The poet T.S. Eliot pictured the Magi, on their way to see the Christ child, assessing their inn in similar terms: "It was, you may say, satisfactory." One can imagine the derogatory tone with which the word "satisfactory" might have been uttered, though doubtless the Magi had somewhere to sleep that was dry and warm.
Perhaps Ms Gilbert is descended from one of the Magi and does not realise that if a school is "satisfactory", it does the job required of it, and its staff can carry on with a clear conscience.
The main concern, however, must be that exam results are not the only indicator of pupils having received a successful education. An interest in learning, an ability to get on with people, and a commitment to making a positive contribution to society, also suggest that a pupil has been well nurtured by herhis school.
It sounds somewhat odd to hear so much concern with exam results when there are young people sticking knives into one another and forming intimidating gangs on street corners.
Many schools that do not have superlative exam results turn out agreeable young adults.

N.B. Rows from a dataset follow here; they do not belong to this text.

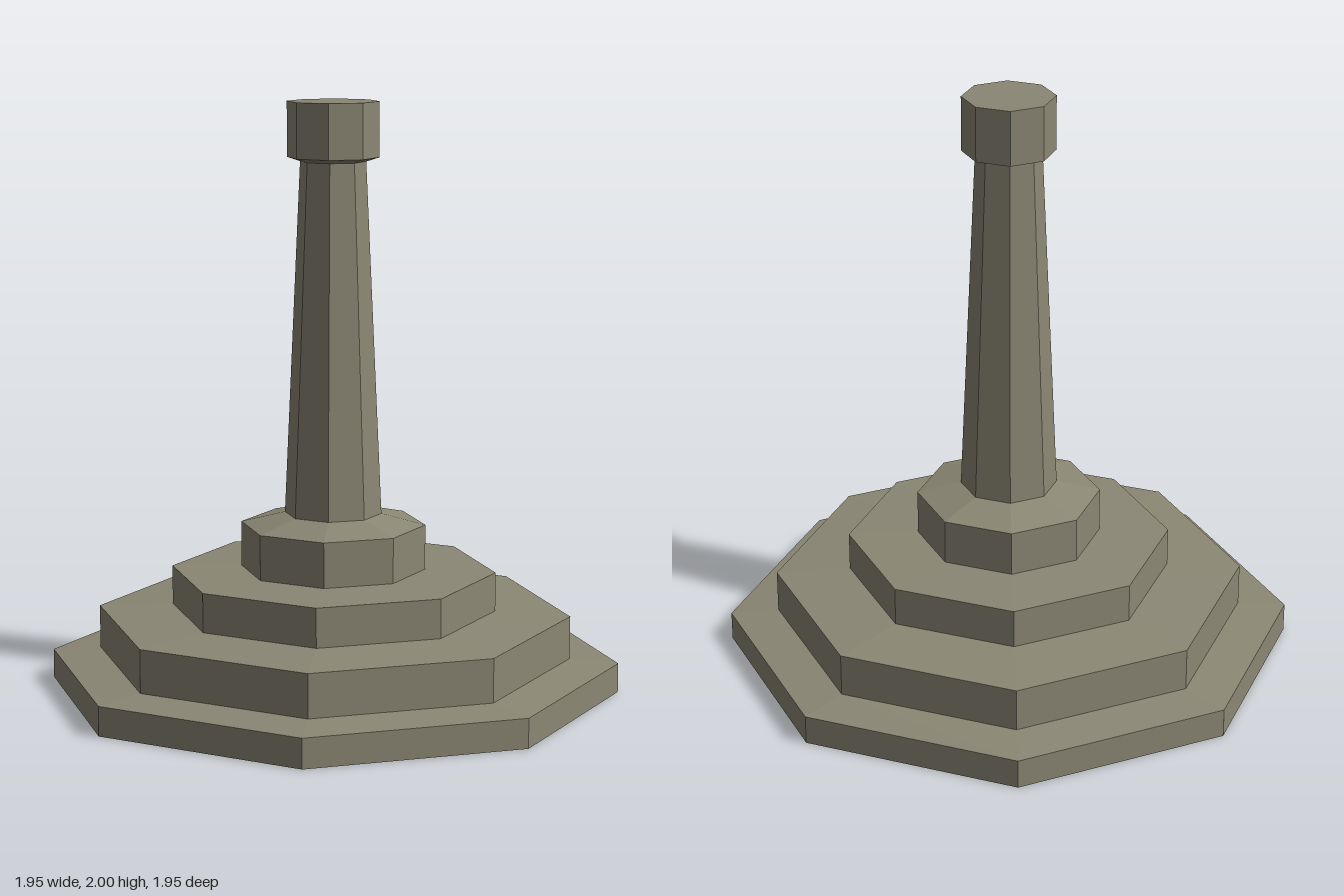
import * as THREE from 'three';

// Octagonal skin turned from [radius, height] pairs, corners on the x and z axes
function octagon(name, profile, material) {
  const points = profile.map(([r, y]) => new THREE.Vector2(r, y));
  const mesh = new THREE.Mesh(new THREE.LatheGeometry(points, 8), material);
  mesh.name = name;
  return mesh;
}

export function createModel() {
  const group = new THREE.Group();
  group.name = 'steppedColumn';
  const stone = new THREE.MeshStandardMaterial({
    name: 'stone', color: 0x8b8774, flatShading: true, side: THREE.DoubleSide,
  });

  // Hollow base of four tiers, open underneath: [radius, wall bottom, wall top]
  const tiers = [
    [0.975, 0, 0.1],
    [0.81, 0.113, 0.26],
    [0.555, 0.274, 0.407],
    [0.315, 0.414, 0.568],
  ];
  const baseProfile = tiers.flatMap(([r, y0, y1]) => [[r, y0], [r, y1]]);
  baseProfile.push([0.165, 0.605]);
  group.add(octagon('steppedBase', baseProfile, stone));

  // Tapered shaft
  group.add(octagon('shaft', [[0.165, 0.605], [0.111, 1.8]], stone));

  // Capital with a chamfered underside and flat top
  group.add(octagon('capital', [[0.111, 1.8], [0.155, 1.814], [0.155, 2], [0, 2]], stone));

  return group;
}
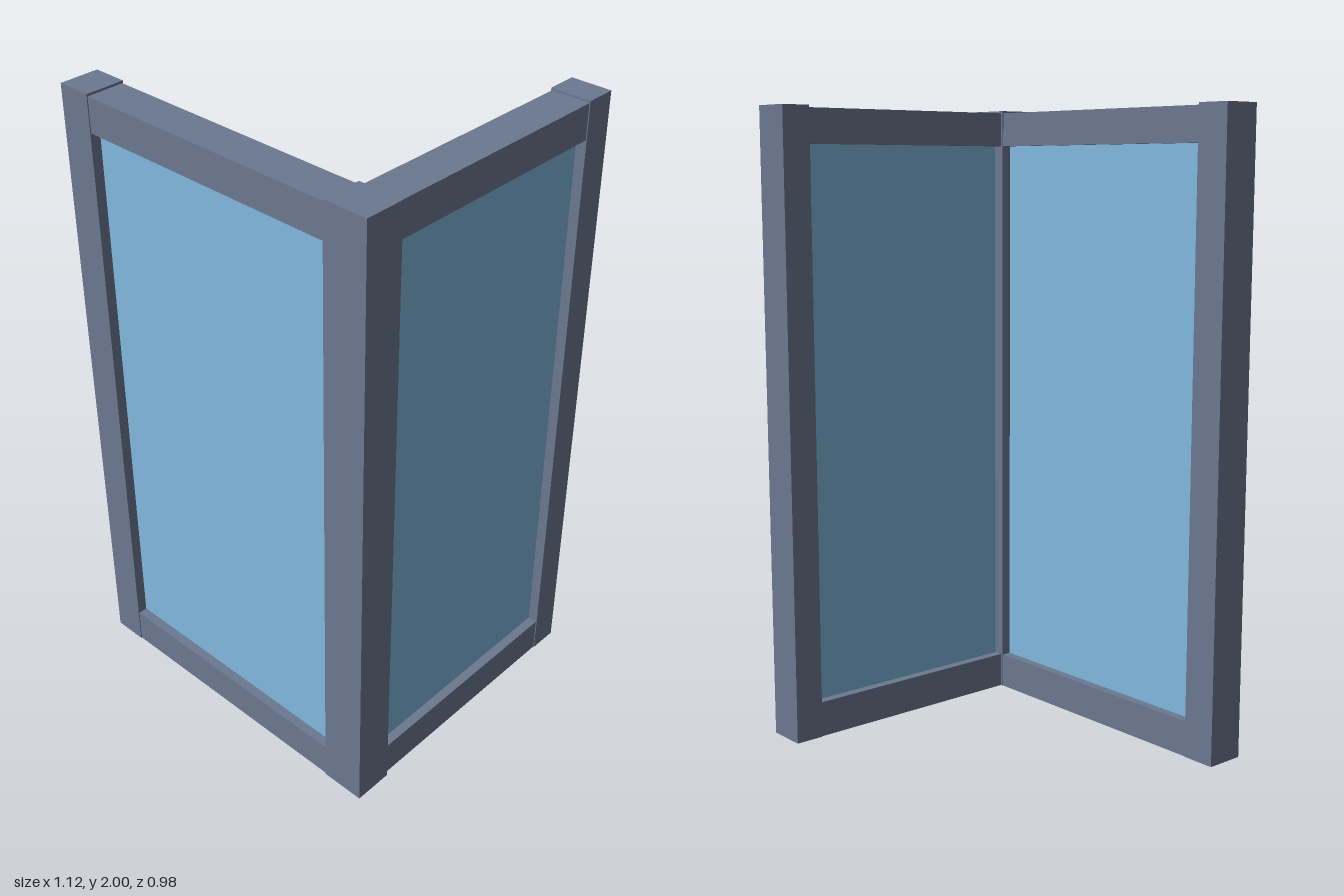
import * as THREE from 'three';

export function createModel() {
  const model = new THREE.Group();
  model.name = 'cornerWindow';
  const frame = new THREE.MeshStandardMaterial({ color: 0x6b7890 });
  const glass = new THREE.MeshStandardMaterial({ color: 0x80b8de });

  // Box given by its limits on each axis
  const box = (name, [x0, x1], [y0, y1], [z0, z1], material, parent) => {
    const mesh = new THREE.Mesh(new THREE.BoxGeometry(x1 - x0, y1 - y0, z1 - z0), material);
    mesh.position.set((x0 + x1) / 2, (y0 + y1) / 2, (z0 + z1) / 2);
    mesh.name = name;
    parent.add(mesh);
  };

  // Upright posts, slightly taller and deeper than the rails
  const full = [0, 2];
  box('endPost', [-0.563, -0.453], full, [0.365, 0.492], frame, model);
  box('cornerPost', [0.42, 0.562], full, [0.365, 0.492], frame, model);
  box('backPost', [0.426, 0.555], full, [-0.492, -0.397], frame, model);

  // Panels: bottom and top rails with a recessed pane between them
  const addPanel = (name, railX, railZ, paneX, paneZ) => {
    const panel = new THREE.Group();
    panel.name = name;
    box('bottomRail', railX, [0, 0.115], railZ, frame, panel);
    box('topRail', railX, [1.885, 1.993], railZ, frame, panel);
    box('pane', paneX, [0.115, 1.885], paneZ, glass, panel);
    model.add(panel);
  };
  addPanel('frontPanel', [-0.453, 0.42], [0.368, 0.489], [-0.453, 0.42], [0.398, 0.459]);
  addPanel('sidePanel', [0.429, 0.552], [-0.397, 0.365], [0.459, 0.522], [-0.397, 0.365]);

  return model;
}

I recall being treated in hospital by a sister in charge of a casualty department whom I recognised as one of my former, academically "failed", pupils. As a young adult, she had attained a good nursing degree and a new career.
Some children leave school with insufficient knowledge to pass school exams, but sufficient latent motivation and knowledge of how to learn that they get their qualifications later in life. Perhaps Ofsted would do well to consider developing ways of commenting constructively on, and giving schools equal credit for, their contribution to pupils' development as interesting and interested people, and their exam results.
Dr Tony Wenman, Retired local authority and Ofsted inspector.